WHAT YOU NEED TO DO ▸ Where in the listing does the string "return" appear? Copy every line that holds it.

(PROVIDED DATA)

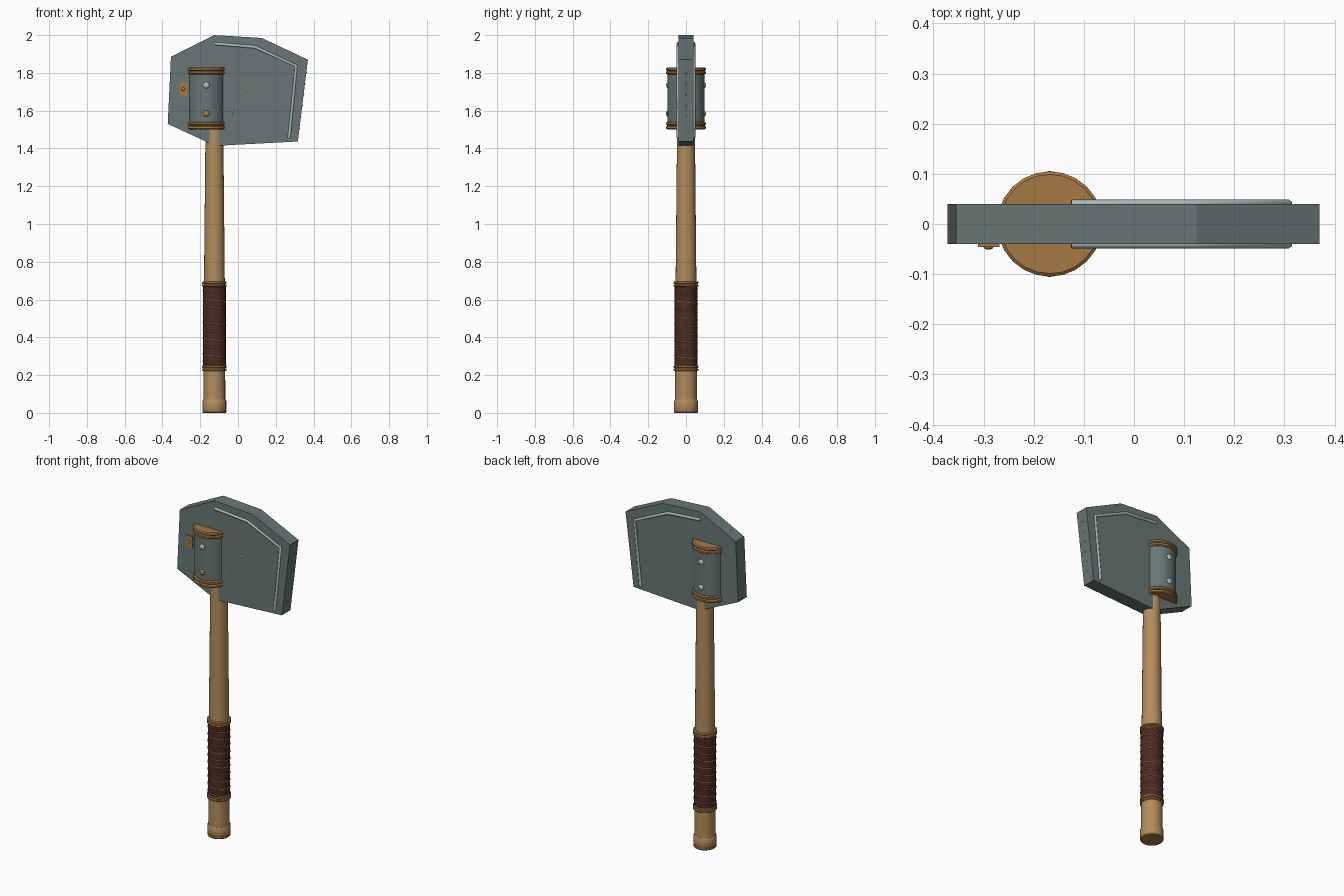
import bpy, bmesh, math
from mathutils import Vector

if "Cube" in bpy.data.objects:
    bpy.data.objects.remove(bpy.data.objects["Cube"])


def material(name, r, g, b):
    m = bpy.data.materials.new(name)
    m.use_nodes = True
    m.diffuse_color = (r, g, b, 1)
    m.node_tree.nodes["Principled BSDF"].inputs["Base Color"].default_value = (r, g, b, 1)
    return m


STEEL = material("grey green steel", 0.135, 0.185, 0.18)
BRIGHT = material("bright steel", 0.42, 0.50, 0.50)
WOOD = material("warm wood", 0.45, 0.265, 0.105)
BRASS = material("aged brass", 0.38, 0.19, 0.055)
LEATHER = material("dark leather", 0.07, 0.024, 0.015)

HANDLE_X, SOCKET_X, HALF = -0.125, -0.168, 0.04


def finish(bm, name, mat, smooth=True):
    bmesh.ops.recalc_face_normals(bm, faces=bm.faces)
    me = bpy.data.meshes.new(name)
    bm.to_mesh(me)
    bm.free()
    me.materials.append(mat)
    ob = bpy.data.objects.new(name, me)
    bpy.context.collection.objects.link(ob)
    if smooth:
        bpy.ops.object.select_all(action="DESELECT")
        ob.select_set(True)
        bpy.context.view_layer.objects.active = ob
        bpy.ops.object.shade_smooth_by_angle(angle=math.radians(35))
    return ob


def lathe(name, x, profile, mat, sides=24):
    """Closed turned part from (radius, height) pairs."""
    bm = bmesh.new()
    rings = []
    for r, z in profile:
        rings.append([bm.verts.new((x + r * math.cos(a), r * math.sin(a), z))
                      for a in (math.tau * i / sides for i in range(sides))])
    for low, high in zip(rings, rings[1:]):
        for i in range(sides):
            j = (i + 1) % sides
            bm.faces.new((low[i], low[j], high[j], high[i]))
    bm.faces.new(rings[0])
    bm.faces.new(rings[-1])
    return finish(bm, name, mat)


def band(name, x, r, z, height, mat, bulge=0.006):
    h = height / 2
    return lathe(name, x, [(r, z - h), (r + bulge, z - h * 0.5),
                           (r + bulge, z + h * 0.5), (r, z + h)], mat)


def slab(name, outline, y0, y1, mat):
    """Flat plate from an (x, z) outline."""
    bm = bmesh.new()
    face = bm.faces.new([bm.verts.new((x, y0, z)) for x, z in outline])
    moved = bmesh.ops.extrude_face_region(bm, geom=[face])["geom"]
    bmesh.ops.translate(bm, vec=(0, y1 - y0, 0),
                        verts=[v for v in moved if isinstance(v, bmesh.types.BMVert)])
    return finish(bm, name, mat, smooth=False)


def stud(name, loc, r, mat, depth=0.5):
    bm = bmesh.new()
    bmesh.ops.create_uvsphere(bm, u_segments=12, v_segments=8, radius=r)
    bmesh.ops.scale(bm, vec=(1, depth, 1), verts=bm.verts)
    bmesh.ops.translate(bm, vec=loc, verts=bm.verts)
    return finish(bm, name, mat)


def tube(name, points, r, mat, resolution=1):
    cu = bpy.data.curves.new(name, "CURVE")
    cu.dimensions = "3D"
    cu.bevel_depth, cu.bevel_resolution, cu.use_fill_caps = r, resolution, True
    sp = cu.splines.new("POLY")
    sp.points.add(len(points) - 1)
    for p, co in zip(sp.points, points):
        p.co = (*co, 1)
    cu.materials.append(mat)
    ob = bpy.data.objects.new(name, cu)
    bpy.context.collection.objects.link(ob)


# Blade
slab("blade", [(-0.355, 1.885), (-0.125, 2.0), (0.125, 1.985), (0.37, 1.87),
               (0.317, 1.437), (-0.095, 1.415), (-0.155, 1.43), (-0.372, 1.53)],
     -HALF, HALF, STEEL)

# Bright trim on both blade faces
trim = [(-0.125, 1.955), (0.09, 1.937), (0.308, 1.838), (0.27, 1.455)]
for side, y in (("front", -HALF), ("back", HALF)):
    tube(side + "_blade_trim", [(x, y, z) for x, z in trim], 0.009, BRIGHT)

# Tiny nicks along the cutting edge
top, bottom = Vector((0.369, 0, 1.86)), Vector((0.318, 0, 1.45))
for i in range(6):
    stud("edge_nick", top.lerp(bottom, (i + 1) / 7), 0.004, BRIGHT, 1)

# Socket with double bands and rivets
lathe("socket", SOCKET_X, [(0.097, 1.503), (0.097, 1.825)], STEEL)
for z in (1.511, 1.531, 1.801, 1.82):
    band("socket_band", SOCKET_X, 0.099, z, 0.019, BRASS)
for side in (-1, 1):
    for z in (1.735, 1.585):
        brass = side < 0 and z < 1.6
        stud("socket_rivet", (SOCKET_X, side * 0.097, z), 0.017, BRASS if brass else BRIGHT)

# Brass tag and specks on the front face
slab("brass_tag", [(-0.311, 1.678), (-0.268, 1.678), (-0.268, 1.75), (-0.311, 1.75)],
     -0.046, -HALF, BRASS)
stud("tag_rivet", (-0.29, -0.046, 1.714), 0.01, BRASS)
for x, z in ((0.045, 1.715), (-0.03, 1.595)):
    stud("face_speck", (x, -HALF, z), 0.009, BRASS, 0.2)

# Handle and pommel
lathe("handle", HANDLE_X, [(0.058, 0.05), (0.057, 0.3), (0.055, 0.7), (0.047, 1.52)], WOOD)
lathe("pommel", HANDLE_X, [(0.060, 0.013), (0.063, 0.02), (0.063, 0.062), (0.059, 0.07)], WOOD)
lathe("pommel_base", HANDLE_X, [(0.06, 0.0), (0.063, 0.004), (0.063, 0.014)], BRASS)

# Leather grip with spiral cord and end bands
lathe("grip_wrap", HANDLE_X, [(0.0605, 0.24), (0.0605, 0.68)], LEATHER)
TURNS, STEPS = 10, 24
cord = []
for i in range(TURNS * STEPS + 1):
    a = -math.tau * i / STEPS
    cord.append((HANDLE_X + 0.0605 * math.cos(a), 0.0605 * math.sin(a),
                 0.25 + 0.42 * i / (TURNS * STEPS)))
tube("grip_cord", cord, 0.003, BRASS, 0)
for z in (0.229, 0.244, 0.674, 0.689):
    band("grip_band", HANDLE_X, 0.06, z, 0.014, BRASS, 0.005)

(End PROVIDED DATA)

TASK RESPONSE ▸
    return m
    return ob
    return finish(bm, name, mat)
    return lathe(name, x, [(r, z - h), (r + bulge, z - h * 0.5),
    return finish(bm, name, mat, smooth=False)
    return finish(bm, name, mat)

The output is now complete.